  5. I use Wise Stamp for links to my blogs, Facebook, Twitter, and book trailers. It allows me to create icons at the bottom of my signature. But just in case I'm posting to a place that does not allow images, my website and the buy link for my latest book are both regular links. So, I use my name, website, book title and buy link, tag-line and icons. I fear my tag line may wrap around and make too many lines, but until I come up with a brand for my name, I'm making do. I'm pasting my signature here and hopefully it'll show up.

    Rochelle Weber, Website
    Rock Crazy, MuseItUp Publishing Best Seller Buy Link
    Abandoned, pregnant and bi-polar, Katie McGowan's going crazy on that God-forsaken rock, the Moon!
    Blogger Blogger Facebook Twitter Amazon YouTube YouTube
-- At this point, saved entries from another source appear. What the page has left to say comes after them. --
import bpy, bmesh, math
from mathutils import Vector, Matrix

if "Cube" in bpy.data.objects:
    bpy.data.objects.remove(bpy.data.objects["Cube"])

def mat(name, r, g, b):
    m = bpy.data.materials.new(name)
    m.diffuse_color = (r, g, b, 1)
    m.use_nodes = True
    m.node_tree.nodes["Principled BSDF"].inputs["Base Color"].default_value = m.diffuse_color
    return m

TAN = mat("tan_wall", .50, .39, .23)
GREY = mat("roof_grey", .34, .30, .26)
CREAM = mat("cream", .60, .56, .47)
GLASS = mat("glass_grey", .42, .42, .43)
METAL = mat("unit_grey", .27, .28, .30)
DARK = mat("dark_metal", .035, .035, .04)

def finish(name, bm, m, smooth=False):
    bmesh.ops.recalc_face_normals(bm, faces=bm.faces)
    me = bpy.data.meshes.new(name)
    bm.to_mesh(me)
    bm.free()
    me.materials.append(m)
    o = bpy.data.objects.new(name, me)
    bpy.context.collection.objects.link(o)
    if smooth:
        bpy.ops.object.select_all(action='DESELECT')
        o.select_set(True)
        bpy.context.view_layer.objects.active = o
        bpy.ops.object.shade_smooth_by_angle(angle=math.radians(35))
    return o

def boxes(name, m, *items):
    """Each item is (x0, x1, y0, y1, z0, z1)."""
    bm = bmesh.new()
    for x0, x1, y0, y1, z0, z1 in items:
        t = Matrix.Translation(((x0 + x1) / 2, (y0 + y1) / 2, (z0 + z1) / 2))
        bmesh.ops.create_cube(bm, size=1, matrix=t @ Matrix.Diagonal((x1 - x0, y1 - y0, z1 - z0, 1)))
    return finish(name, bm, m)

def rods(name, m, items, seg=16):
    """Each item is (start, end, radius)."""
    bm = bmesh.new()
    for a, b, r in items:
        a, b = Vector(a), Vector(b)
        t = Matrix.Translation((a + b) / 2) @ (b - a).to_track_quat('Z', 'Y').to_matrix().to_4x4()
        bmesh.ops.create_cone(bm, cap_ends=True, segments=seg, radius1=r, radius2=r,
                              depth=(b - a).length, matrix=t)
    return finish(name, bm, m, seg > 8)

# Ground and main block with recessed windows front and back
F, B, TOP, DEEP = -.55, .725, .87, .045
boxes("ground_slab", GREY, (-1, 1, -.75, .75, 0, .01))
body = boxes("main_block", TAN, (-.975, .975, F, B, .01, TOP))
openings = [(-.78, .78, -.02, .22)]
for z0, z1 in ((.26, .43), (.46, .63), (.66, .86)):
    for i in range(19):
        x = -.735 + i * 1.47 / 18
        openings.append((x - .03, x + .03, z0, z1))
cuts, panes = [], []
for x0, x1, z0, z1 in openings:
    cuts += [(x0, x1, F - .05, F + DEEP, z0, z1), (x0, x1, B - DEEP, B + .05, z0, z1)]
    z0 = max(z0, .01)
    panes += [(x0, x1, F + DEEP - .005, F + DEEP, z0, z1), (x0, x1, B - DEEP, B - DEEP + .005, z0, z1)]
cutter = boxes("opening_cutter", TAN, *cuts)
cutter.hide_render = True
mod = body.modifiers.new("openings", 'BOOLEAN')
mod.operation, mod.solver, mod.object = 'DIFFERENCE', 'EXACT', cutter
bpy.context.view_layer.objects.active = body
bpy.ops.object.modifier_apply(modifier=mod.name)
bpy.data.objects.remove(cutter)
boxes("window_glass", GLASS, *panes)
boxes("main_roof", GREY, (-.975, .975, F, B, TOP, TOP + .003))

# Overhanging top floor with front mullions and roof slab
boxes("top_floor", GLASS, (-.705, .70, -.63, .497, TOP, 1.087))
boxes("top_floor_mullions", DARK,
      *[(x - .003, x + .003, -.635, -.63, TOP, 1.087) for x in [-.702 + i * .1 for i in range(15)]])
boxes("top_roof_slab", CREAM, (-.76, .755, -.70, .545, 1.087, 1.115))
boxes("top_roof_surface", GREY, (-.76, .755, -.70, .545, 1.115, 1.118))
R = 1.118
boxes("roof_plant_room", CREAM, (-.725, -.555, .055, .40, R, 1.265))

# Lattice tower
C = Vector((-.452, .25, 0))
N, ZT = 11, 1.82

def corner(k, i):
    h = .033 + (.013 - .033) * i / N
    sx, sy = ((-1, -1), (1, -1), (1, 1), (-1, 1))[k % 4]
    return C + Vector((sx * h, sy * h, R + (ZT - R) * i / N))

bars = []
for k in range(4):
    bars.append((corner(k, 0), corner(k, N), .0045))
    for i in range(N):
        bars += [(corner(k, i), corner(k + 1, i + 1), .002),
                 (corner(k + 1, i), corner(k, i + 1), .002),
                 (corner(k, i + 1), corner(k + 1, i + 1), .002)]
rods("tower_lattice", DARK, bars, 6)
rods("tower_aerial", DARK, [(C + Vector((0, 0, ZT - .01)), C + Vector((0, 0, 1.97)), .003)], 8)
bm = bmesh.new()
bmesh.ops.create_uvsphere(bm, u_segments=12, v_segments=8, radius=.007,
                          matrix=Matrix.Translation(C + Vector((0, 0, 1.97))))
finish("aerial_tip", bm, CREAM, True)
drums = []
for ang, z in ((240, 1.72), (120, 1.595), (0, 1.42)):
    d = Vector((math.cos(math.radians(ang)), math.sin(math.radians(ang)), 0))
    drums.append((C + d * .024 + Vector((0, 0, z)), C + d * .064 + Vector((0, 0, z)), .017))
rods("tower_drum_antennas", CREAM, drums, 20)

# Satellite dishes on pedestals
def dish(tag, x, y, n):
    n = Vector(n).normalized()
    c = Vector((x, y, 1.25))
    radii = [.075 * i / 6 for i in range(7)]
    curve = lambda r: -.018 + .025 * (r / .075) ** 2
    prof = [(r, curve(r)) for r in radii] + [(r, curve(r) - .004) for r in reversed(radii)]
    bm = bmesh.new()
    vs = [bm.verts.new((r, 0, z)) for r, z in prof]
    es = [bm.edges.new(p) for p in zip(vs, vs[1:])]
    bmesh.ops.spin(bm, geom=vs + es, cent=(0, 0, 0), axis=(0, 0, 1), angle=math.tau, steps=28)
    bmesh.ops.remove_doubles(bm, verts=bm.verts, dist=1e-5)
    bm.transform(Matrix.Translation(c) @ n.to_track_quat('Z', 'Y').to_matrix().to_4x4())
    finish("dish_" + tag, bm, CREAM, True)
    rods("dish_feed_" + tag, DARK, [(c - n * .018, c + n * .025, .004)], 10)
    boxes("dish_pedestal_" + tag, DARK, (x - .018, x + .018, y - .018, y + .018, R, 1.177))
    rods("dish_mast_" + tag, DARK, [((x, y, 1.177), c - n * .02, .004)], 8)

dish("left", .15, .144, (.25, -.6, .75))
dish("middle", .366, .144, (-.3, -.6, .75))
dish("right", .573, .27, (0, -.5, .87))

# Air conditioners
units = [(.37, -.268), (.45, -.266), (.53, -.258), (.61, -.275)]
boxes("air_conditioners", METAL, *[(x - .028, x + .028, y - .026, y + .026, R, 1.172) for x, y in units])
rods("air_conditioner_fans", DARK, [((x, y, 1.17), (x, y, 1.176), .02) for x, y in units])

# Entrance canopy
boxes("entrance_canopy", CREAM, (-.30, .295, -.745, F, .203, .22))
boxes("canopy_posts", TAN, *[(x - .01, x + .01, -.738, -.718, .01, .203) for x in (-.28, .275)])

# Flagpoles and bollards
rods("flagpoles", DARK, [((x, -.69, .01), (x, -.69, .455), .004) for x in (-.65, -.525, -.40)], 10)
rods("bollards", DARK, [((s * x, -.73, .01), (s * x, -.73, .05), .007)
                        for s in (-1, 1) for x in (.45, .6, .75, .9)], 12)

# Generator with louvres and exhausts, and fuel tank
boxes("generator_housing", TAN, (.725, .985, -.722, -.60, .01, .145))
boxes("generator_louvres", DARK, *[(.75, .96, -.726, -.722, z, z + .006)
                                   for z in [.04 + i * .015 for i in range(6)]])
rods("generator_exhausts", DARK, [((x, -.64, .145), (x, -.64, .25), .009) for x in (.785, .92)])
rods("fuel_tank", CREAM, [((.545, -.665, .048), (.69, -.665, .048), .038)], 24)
    Well, it didn't show the icons, but that's what the bottom line would be.

    I sometimes get tired of using my entire signature when I'm making multiple comments on the same group. I tend to save promo e-mails for the weekend and then I end up with four or five comments in a row on some groups like MFRW or my publisher's reader group. It seems redundant by the third post in a row. I figure people have read all that by then. At the very least, I drop my last name--but only after I've sent a few posts through with my full signature.

    1. Good point Rochelle. The different formats make some things incompatible. What looks great in an email might not show up in a blog and vice versa. I notice that in the comments, most of the time links don't work -- depending on the blog, of course. Thank you for dropping by to share ideas.

  6. Kayelle,

    Thanks for giving my mind a workout. I'm new to all this social media and never gave my signature much thought. Now I am very aware and checking out how other authors do it.



    1. You're welcome, RJ. You learn as you go... I worked as an administrative assistant for many years and knew my signature had to give me credibility if I wanted people to respond to requests I made on behalf of my boss. When I started writing, I realized my emails and messages had to do the same type of thing. I was representing my business and books. Over the years, I've changed what I do, and how I do it, but the bottom line is the same: identify yourself so people can find your work. If you keep that in mind, you'll be good. Thanks for commenting.

  7. Thank you for such great tips. I'm new and I will make sure to create a great signature. :)

    1. You're welcome, PT! Good luck on putting one together. Come by the group to share it when you're ready and we'll let you know how it looks. Just post that you're testing a new signature, and members will chime in with responses.

  8. Good post and good advice. When I first published in 2007 I had a pen name. I also went crazy with my signature lines. I was afraid I'd miss a chance to promote somehow if I didn't include everything. Then when I re-branded in 2009, I started over, from scratch, and remembered something my oldest sister told me as a kid, "Keep it simple." She's a big fan of things not being overly complicated. I tried to carry that into my new signature lines. I tinker with it from time to time now, trying to get just the right mix and to keep it fresh, but I try to remember that I don't like to read anything more than three or four lines. Plus, I get tired of typing more than that! :)

    BC Brown ~ Paranormal, Mystery, Romance, Fantasy
    "Because Weird is Good." ~ ~